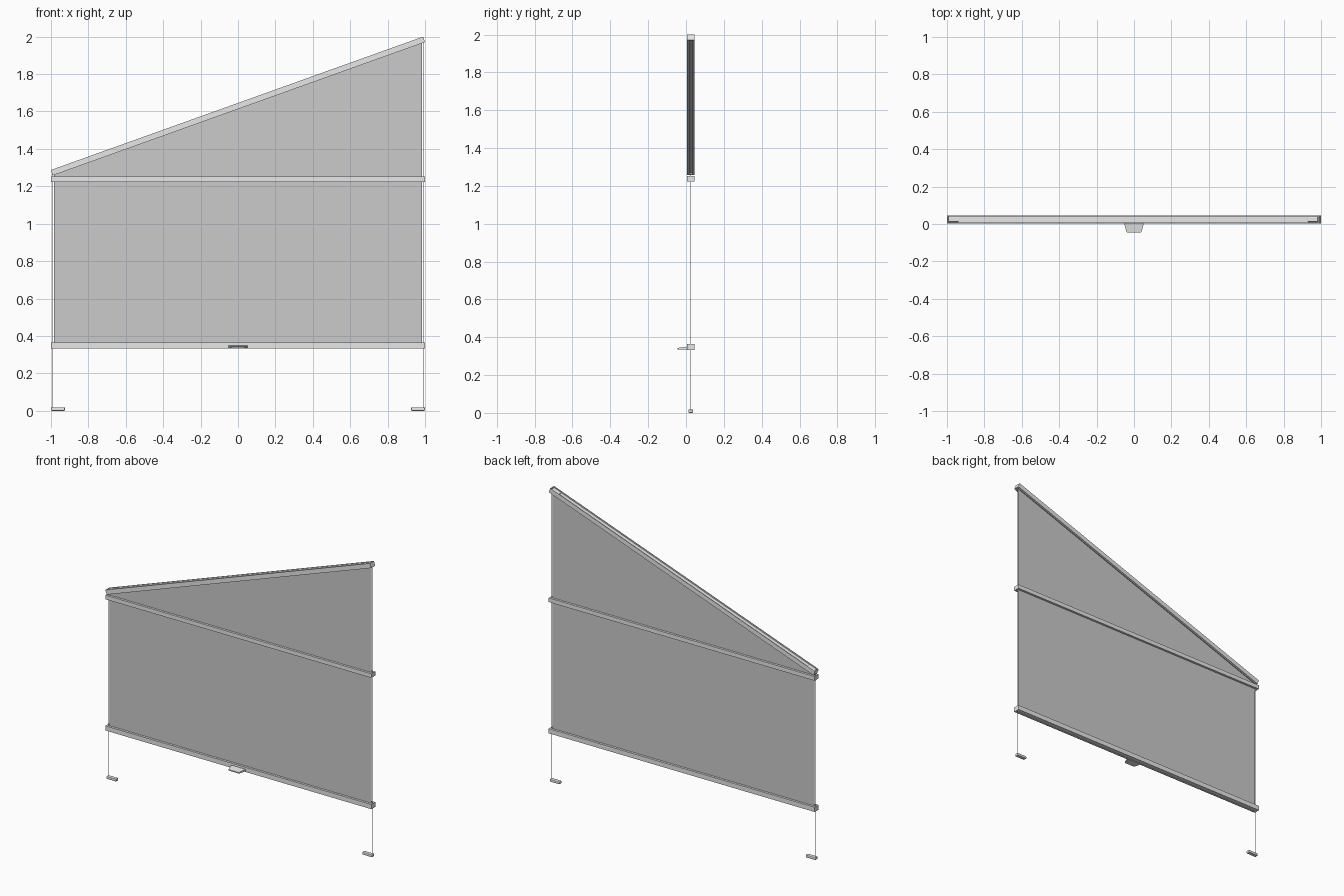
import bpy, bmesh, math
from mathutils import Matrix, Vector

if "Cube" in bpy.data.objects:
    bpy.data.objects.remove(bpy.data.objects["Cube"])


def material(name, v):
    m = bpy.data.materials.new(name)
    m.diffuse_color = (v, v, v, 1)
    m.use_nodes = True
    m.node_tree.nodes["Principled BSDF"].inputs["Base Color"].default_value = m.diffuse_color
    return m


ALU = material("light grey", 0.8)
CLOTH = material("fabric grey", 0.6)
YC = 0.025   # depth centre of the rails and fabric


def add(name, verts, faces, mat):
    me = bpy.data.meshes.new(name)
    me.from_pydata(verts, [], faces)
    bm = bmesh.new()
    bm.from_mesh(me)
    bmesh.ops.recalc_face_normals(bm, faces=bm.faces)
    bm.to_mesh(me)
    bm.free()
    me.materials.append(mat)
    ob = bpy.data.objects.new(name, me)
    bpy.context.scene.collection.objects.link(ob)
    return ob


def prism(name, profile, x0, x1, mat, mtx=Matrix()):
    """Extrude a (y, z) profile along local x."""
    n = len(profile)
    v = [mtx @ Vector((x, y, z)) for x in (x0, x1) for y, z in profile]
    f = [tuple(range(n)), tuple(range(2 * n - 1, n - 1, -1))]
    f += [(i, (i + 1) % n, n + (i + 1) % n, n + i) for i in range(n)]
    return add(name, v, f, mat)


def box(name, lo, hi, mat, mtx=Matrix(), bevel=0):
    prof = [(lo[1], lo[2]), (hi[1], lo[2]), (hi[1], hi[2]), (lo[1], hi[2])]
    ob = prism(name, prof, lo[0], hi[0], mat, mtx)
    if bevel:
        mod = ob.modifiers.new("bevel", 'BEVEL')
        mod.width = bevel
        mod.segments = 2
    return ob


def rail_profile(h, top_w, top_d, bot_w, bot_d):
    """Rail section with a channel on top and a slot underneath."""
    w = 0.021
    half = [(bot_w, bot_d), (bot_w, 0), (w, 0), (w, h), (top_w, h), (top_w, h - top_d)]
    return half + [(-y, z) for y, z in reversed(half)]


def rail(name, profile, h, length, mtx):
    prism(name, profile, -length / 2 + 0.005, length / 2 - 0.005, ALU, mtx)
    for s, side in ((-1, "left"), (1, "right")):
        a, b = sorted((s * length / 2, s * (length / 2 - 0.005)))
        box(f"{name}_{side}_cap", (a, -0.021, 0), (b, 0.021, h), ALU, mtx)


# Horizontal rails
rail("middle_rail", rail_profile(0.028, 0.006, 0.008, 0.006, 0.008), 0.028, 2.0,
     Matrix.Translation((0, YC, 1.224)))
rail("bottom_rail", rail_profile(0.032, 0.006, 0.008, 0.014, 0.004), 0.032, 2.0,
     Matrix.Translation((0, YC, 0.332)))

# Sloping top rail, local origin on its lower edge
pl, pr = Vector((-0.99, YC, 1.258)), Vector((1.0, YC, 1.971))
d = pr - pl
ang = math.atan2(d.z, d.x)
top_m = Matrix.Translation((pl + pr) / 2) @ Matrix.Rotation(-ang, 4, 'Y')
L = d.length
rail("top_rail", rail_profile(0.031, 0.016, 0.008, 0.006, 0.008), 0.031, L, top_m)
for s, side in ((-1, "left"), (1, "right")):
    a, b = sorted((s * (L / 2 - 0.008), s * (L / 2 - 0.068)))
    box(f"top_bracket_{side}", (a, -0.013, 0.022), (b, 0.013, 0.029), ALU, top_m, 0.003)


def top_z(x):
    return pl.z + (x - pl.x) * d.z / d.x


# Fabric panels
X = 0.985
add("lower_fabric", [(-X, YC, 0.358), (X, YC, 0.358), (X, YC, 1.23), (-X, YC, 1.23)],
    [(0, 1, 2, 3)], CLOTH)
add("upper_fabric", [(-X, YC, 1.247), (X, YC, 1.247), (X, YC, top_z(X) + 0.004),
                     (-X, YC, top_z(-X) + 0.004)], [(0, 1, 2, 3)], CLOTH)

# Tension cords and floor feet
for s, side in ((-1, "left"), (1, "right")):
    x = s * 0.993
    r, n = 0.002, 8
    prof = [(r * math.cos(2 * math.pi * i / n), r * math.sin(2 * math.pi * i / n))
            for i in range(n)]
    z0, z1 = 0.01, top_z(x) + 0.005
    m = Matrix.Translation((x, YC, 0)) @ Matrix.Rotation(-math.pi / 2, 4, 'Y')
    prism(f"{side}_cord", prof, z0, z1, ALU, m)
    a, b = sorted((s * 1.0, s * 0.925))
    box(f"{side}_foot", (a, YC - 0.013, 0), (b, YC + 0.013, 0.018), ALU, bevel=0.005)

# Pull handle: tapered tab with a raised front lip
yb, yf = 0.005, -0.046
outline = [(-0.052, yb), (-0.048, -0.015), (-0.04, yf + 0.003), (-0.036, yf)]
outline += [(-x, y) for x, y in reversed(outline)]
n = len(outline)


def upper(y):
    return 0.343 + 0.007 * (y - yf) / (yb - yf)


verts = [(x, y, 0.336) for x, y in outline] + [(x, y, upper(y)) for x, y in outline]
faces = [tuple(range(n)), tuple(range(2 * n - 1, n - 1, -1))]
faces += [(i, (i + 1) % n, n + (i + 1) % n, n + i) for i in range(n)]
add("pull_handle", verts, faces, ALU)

● ● ● ● ● ● ●

§ **Exercise**: Exactly as they appear above, give the records again, without their pictures.

§ **Answer box**:
import bpy, bmesh, math
from mathutils import Matrix, Vector

if "Cube" in bpy.data.objects:
    bpy.data.objects.remove(bpy.data.objects["Cube"])


def material(name, v):
    m = bpy.data.materials.new(name)
    m.diffuse_color = (v, v, v, 1)
    m.use_nodes = True
    m.node_tree.nodes["Principled BSDF"].inputs["Base Color"].default_value = m.diffuse_color
    return m


ALU = material("light grey", 0.8)
CLOTH = material("fabric grey", 0.6)
YC = 0.025   # depth centre of the rails and fabric


def add(name, verts, faces, mat):
    me = bpy.data.meshes.new(name)
    me.from_pydata(verts, [], faces)
    bm = bmesh.new()
    bm.from_mesh(me)
    bmesh.ops.recalc_face_normals(bm, faces=bm.faces)
    bm.to_mesh(me)
    bm.free()
    me.materials.append(mat)
    ob = bpy.data.objects.new(name, me)
    bpy.context.scene.collection.objects.link(ob)
    return ob


def prism(name, profile, x0, x1, mat, mtx=Matrix()):
    """Extrude a (y, z) profile along local x."""
    n = len(profile)
    v = [mtx @ Vector((x, y, z)) for x in (x0, x1) for y, z in profile]
    f = [tuple(range(n)), tuple(range(2 * n - 1, n - 1, -1))]
    f += [(i, (i + 1) % n, n + (i + 1) % n, n + i) for i in range(n)]
    return add(name, v, f, mat)


def box(name, lo, hi, mat, mtx=Matrix(), bevel=0):
    prof = [(lo[1], lo[2]), (hi[1], lo[2]), (hi[1], hi[2]), (lo[1], hi[2])]
    ob = prism(name, prof, lo[0], hi[0], mat, mtx)
    if bevel:
        mod = ob.modifiers.new("bevel", 'BEVEL')
        mod.width = bevel
        mod.segments = 2
    return ob


def rail_profile(h, top_w, top_d, bot_w, bot_d):
    """Rail section with a channel on top and a slot underneath."""
    w = 0.021
    half = [(bot_w, bot_d), (bot_w, 0), (w, 0), (w, h), (top_w, h), (top_w, h - top_d)]
    return half + [(-y, z) for y, z in reversed(half)]


def rail(name, profile, h, length, mtx):
    prism(name, profile, -length / 2 + 0.005, length / 2 - 0.005, ALU, mtx)
    for s, side in ((-1, "left"), (1, "right")):
        a, b = sorted((s * length / 2, s * (length / 2 - 0.005)))
        box(f"{name}_{side}_cap", (a, -0.021, 0), (b, 0.021, h), ALU, mtx)


# Horizontal rails
rail("middle_rail", rail_profile(0.028, 0.006, 0.008, 0.006, 0.008), 0.028, 2.0,
     Matrix.Translation((0, YC, 1.224)))
rail("bottom_rail", rail_profile(0.032, 0.006, 0.008, 0.014, 0.004), 0.032, 2.0,
     Matrix.Translation((0, YC, 0.332)))

# Sloping top rail, local origin on its lower edge
pl, pr = Vector((-0.99, YC, 1.258)), Vector((1.0, YC, 1.971))
d = pr - pl
ang = math.atan2(d.z, d.x)
top_m = Matrix.Translation((pl + pr) / 2) @ Matrix.Rotation(-ang, 4, 'Y')
L = d.length
rail("top_rail", rail_profile(0.031, 0.016, 0.008, 0.006, 0.008), 0.031, L, top_m)
for s, side in ((-1, "left"), (1, "right")):
    a, b = sorted((s * (L / 2 - 0.008), s * (L / 2 - 0.068)))
    box(f"top_bracket_{side}", (a, -0.013, 0.022), (b, 0.013, 0.029), ALU, top_m, 0.003)


def top_z(x):
    return pl.z + (x - pl.x) * d.z / d.x


# Fabric panels
X = 0.985
add("lower_fabric", [(-X, YC, 0.358), (X, YC, 0.358), (X, YC, 1.23), (-X, YC, 1.23)],
    [(0, 1, 2, 3)], CLOTH)
add("upper_fabric", [(-X, YC, 1.247), (X, YC, 1.247), (X, YC, top_z(X) + 0.004),
                     (-X, YC, top_z(-X) + 0.004)], [(0, 1, 2, 3)], CLOTH)

# Tension cords and floor feet
for s, side in ((-1, "left"), (1, "right")):
    x = s * 0.993
    r, n = 0.002, 8
    prof = [(r * math.cos(2 * math.pi * i / n), r * math.sin(2 * math.pi * i / n))
            for i in range(n)]
    z0, z1 = 0.01, top_z(x) + 0.005
    m = Matrix.Translation((x, YC, 0)) @ Matrix.Rotation(-math.pi / 2, 4, 'Y')
    prism(f"{side}_cord", prof, z0, z1, ALU, m)
    a, b = sorted((s * 1.0, s * 0.925))
    box(f"{side}_foot", (a, YC - 0.013, 0), (b, YC + 0.013, 0.018), ALU, bevel=0.005)

# Pull handle: tapered tab with a raised front lip
yb, yf = 0.005, -0.046
outline = [(-0.052, yb), (-0.048, -0.015), (-0.04, yf + 0.003), (-0.036, yf)]
outline += [(-x, y) for x, y in reversed(outline)]
n = len(outline)


def upper(y):
    return 0.343 + 0.007 * (y - yf) / (yb - yf)


verts = [(x, y, 0.336) for x, y in outline] + [(x, y, upper(y)) for x, y in outline]
faces = [tuple(range(n)), tuple(range(2 * n - 1, n - 1, -1))]
faces += [(i, (i + 1) % n, n + (i + 1) % n, n + i) for i in range(n)]
add("pull_handle", verts, faces, ALU)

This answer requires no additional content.